The Uzi submachine gun was invented in Israel and used by the IDF until December 2003, ending a service that began in 1954. Since 1967, the IDF has had close military relations with the United States, including development cooperation, such as on the F-15I jet, THEL laser defense system, the Arrow missile defense system; the Israel Defense Forces are believed to have had an operational nuclear weapons capability since 1967 possessing between 80 and 400 nuclear weapons, with delivery systems forming a nuclear triad, of plane launched-missiles, Jericho III intercontinental ballistic missiles and submarine launched cruise missiles. The Israeli cabinet ratified the name "Israel Defense Forces", Tzva HaHagana LeYisra'el "army for the defense of Israel," on 26 May 1948; the other main contender was Tzva Yisra'el. The name was chosen because it conveyed the idea that the army's role was defense, because it incorporated the name Haganah, the pre-state defensive organization upon which the new army was based.
Among the primary opponents of the name were Minister Haim-Moshe Shapira and the Hatzohar party, both in favor of Tzva Yisra'el. The IDF traces its roots to Jewish paramilitary organizations in the New Yishuv, starting with the Second Aliyah; the first such organization was Bar-Giora, founded in September 1907. Bar-Giora was transformed into Hashomer in April 1909, which operated until the British Mandate of Palestine came into being in 1920. Hashomer was an elitist organization with narrow scope, was created to protect against criminal gangs seeking to steal property; the Zion Mule Corps and the Jewish Legion, both part of the British Army of World War I, would further bolster the Yishuv with military experience and manpower, forming the basis for paramilitary forces. After the 1920 Palestine riots against Jews in April 1920, the Yishuv leadership realised the need for a nationwide underground defense organization, the Haganah was founded in June of the same year; the Haganah became a full-scale defense force after the 1936–1939 Arab revolt in Palestine with an organized structure, consisting of three main units—the Field Corps, Guard Corps, the Palmach.
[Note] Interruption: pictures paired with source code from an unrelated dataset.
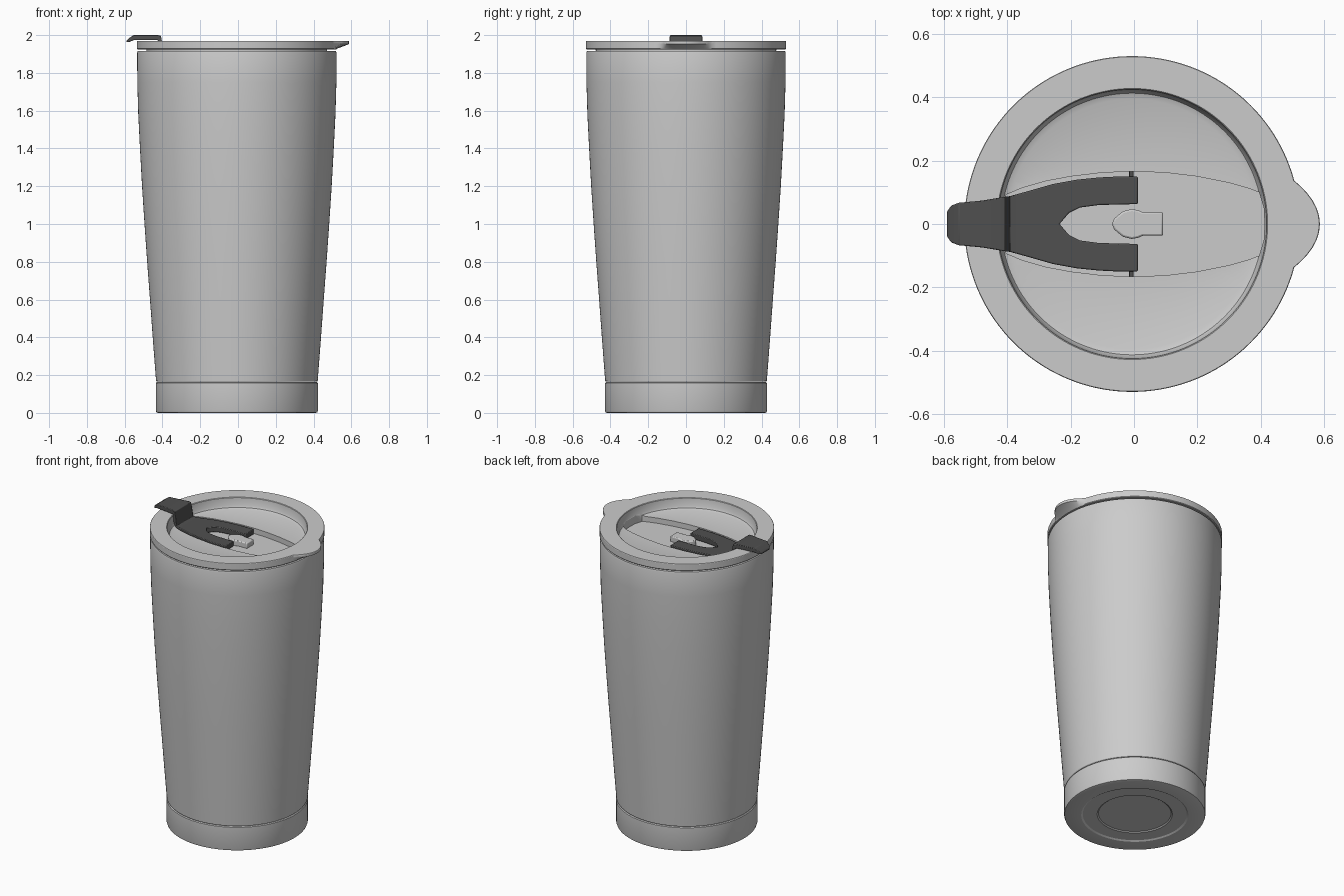
import bpy, bmesh, math

if "Cube" in bpy.data.objects:
    bpy.data.objects.remove(bpy.data.objects["Cube"])

CX = -0.006  # axis of the cup; the drinking tab and lever overhang unevenly


def finish(bm, name, mat=None, angle=30, bevel=0):
    bmesh.ops.remove_doubles(bm, verts=bm.verts, dist=1e-5)
    bmesh.ops.recalc_face_normals(bm, faces=bm.faces)
    me = bpy.data.meshes.new(name)
    bm.to_mesh(me)
    bm.free()
    ob = bpy.data.objects.new(name, me)
    bpy.context.collection.objects.link(ob)
    if mat:
        me.materials.append(mat)
    if bevel:
        mod = ob.modifiers.new("bevel", 'BEVEL')
        mod.width, mod.segments, mod.limit_method = bevel, 2, 'ANGLE'
    smooth(ob, angle)
    return ob


def smooth(ob, angle=30):
    bpy.ops.object.select_all(action='DESELECT')
    ob.select_set(True)
    bpy.context.view_layer.objects.active = ob
    bpy.ops.object.shade_smooth_by_angle(angle=math.radians(angle))


def revolve(profile, segs=144):
    """Spin (radius, z) points around the cup axis."""
    bm = bmesh.new()
    vs = [bm.verts.new((CX + r, 0, z)) for r, z in profile]
    es = [bm.edges.new(p) for p in zip(vs, vs[1:])]
    bmesh.ops.spin(bm, geom=vs + es, cent=(CX, 0, 0), axis=(0, 0, 1),
                   angle=2 * math.pi, steps=segs, use_merge=True)
    bmesh.ops.remove_doubles(bm, verts=bm.verts, dist=1e-5)
    return bm


def prism(half, z0, z1):
    """Extrude an outline given by its +y half, mirrored across y = 0."""
    pts = half + [(x, -y) for x, y in reversed(half) if y > 0]
    bm = bmesh.new()
    f = bm.faces.new([bm.verts.new((x, y, z0)) for x, y in pts])
    ext = bmesh.ops.extrude_face_region(bm, geom=[f])
    for v in ext['geom']:
        if isinstance(v, bmesh.types.BMVert):
            v.co.z = z1
    return bm


def loft(sections):
    """Skin rectangular sections (x, half width, z bottom, z top)."""
    bm = bmesh.new()
    rings = [[bm.verts.new((x, y, z)) for y, z in
              ((-w, a), (w, a), (w, b), (-w, b))] for x, w, a, b in sections]
    for p, q in zip(rings, rings[1:]):
        for i in range(4):
            j = (i + 1) % 4
            bm.faces.new((p[i], p[j], q[j], q[i]))
    bm.faces.new(rings[0])
    bm.faces.new(rings[-1])
    return bm


dark = bpy.data.materials.new("dark_grey")
dark.diffuse_color = (0.08, 0.08, 0.08, 1)
dark.use_nodes = True
dark.node_tree.nodes["Principled BSDF"].inputs["Base Color"].default_value = dark.diffuse_color

# Base cap with stepped underside
finish(revolve([(0, .012), (.22, .012), (.228, .006), (.315, .006), (.325, 0), (.418, 0),
                (.426, .003), (.429, .012), (.429, .158), (.424, .163), (.40, .163)]), "base")

# Double-walled cup body
finish(revolve([(.40, .165), (.424, .165), (.428, .17), (.444, .38), (.46, .6), (.475, .8),
                (.489, 1.0), (.502, 1.2), (.513, 1.4), (.522, 1.58), (.527, 1.75),
                (.528, 1.905), (.525, 1.915), (.505, 1.917), (.50, 1.905), (.49, 1.5),
                (.465, 1.0), (.415, .35), (.39, .24), (.33, .21), (0, .21)]), "body")

# Lid with recessed top
bm = revolve([(0, 1.83), (.46, 1.83), (.475, 1.84), (.478, 1.924), (.526, 1.924),
              (.53, 1.928), (.53, 1.952), (.53, 1.967), (.528, 1.97), (.428, 1.97),
              (.425, 1.967), (.42, 1.92), (.413, 1.907), (.395, 1.90), (0, 1.90)])
# Pull the rim out into the drinking tab
for v in bm.verts:
    r = math.hypot(v.co.x - CX, v.co.y)
    a = abs(math.degrees(math.atan2(v.co.y, v.co.x - CX)))
    if r > .51 and v.co.z > 1.945 and a < 15:
        k = 1 + .063 * math.sin((1 - a / 15) * math.pi / 2) / r
        v.co.x = CX + (v.co.x - CX) * k
        v.co.y *= k
lid = finish(bm, "lid")

# Lens-shaped channel sunk into the lid
cutter = finish(prism([(-.415, .0), (-.405, .092), (-.35, .115), (-.28, .135), (-.2, .15),
                       (-.1, .162), (0, .166), (.1, .162), (.2, .15), (.3, .13), (.36, .113),
                       (.395, .10), (.41, .05), (.412, 0)], 1.865, 1.95), "channel_cutter")
cut = lid.modifiers.new("channel", 'BOOLEAN')
cut.object, cut.operation, cut.solver = cutter, 'DIFFERENCE', 'EXACT'
bpy.context.view_layer.objects.active = lid
bpy.ops.object.modifier_apply(modifier=cut.name)
bpy.data.objects.remove(cutter)
smooth(lid)

# Lever: thumb tab over the rim, dropping into the channel
finish(loft([(-.59, .04, 1.962, 1.972), (-.577, .058, 1.963, 1.984), (-.553, .067, 1.973, 2.0),
             (-.48, .074, 1.973, 2.0), (-.425, .083, 1.973, 2.0), (-.408, .086, 1.868, 1.997),
             (-.392, .088, 1.868, 1.905), (-.36, .096, 1.868, 1.902)]),
       "lever_thumb_tab", dark, bevel=.003)

# Lever: forked arm
finish(prism([(-.235, 0), (-.205, .035), (-.17, .052), (-.11, .06), (.012, .063), (.012, .15),
              (-.05, .15), (-.11, .147), (-.18, .14), (-.257, .126), (-.33, .105), (-.395, .087)][::-1],
             1.868, 1.903), "lever_fork", dark, bevel=.004)

# Hinge pins
for s, side in ((1, "back"), (-1, "front")):
    bm = bmesh.new()
    bmesh.ops.create_cone(bm, cap_ends=True, segments=16, radius1=.007, radius2=.007, depth=.04)
    for v in bm.verts:
        v.co = (v.co.x - .008, s * .155 + v.co.z, v.co.y + 1.885)
    finish(bm, "hinge_pin_" + side, dark)

# Latch nub between the prongs
finish(prism([(-.07, 0), (-.062, .018), (-.035, .04), (-.008, .047), (.012, .044), (.028, .037),
              (.092, .037)], 1.86, 1.9), "latch_nub", bevel=.006)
During World War II, the Yishuv participated in the British war effort, culminating in the formation of the Jewish Brigade. These would form the backbone of the Israel Defense Forces, provide it with its initial manpower and doctrine. Following Israel's Declaration of Independence, Prime Minister and Defense Minister David Ben-Gurion issued an order for the formation of the Israel Defense Forces on 26 May 1948. Although Ben-Gurion had no legal authority to issue such an order, the order was made legal by the cabinet on 31 May; the same order called for the disbandment of all other Jewish armed forces. The two other Jewish underground organizations and Lehi, agreed to join the IDF if they would be able to form independent units and agreed not to make independent arms purchase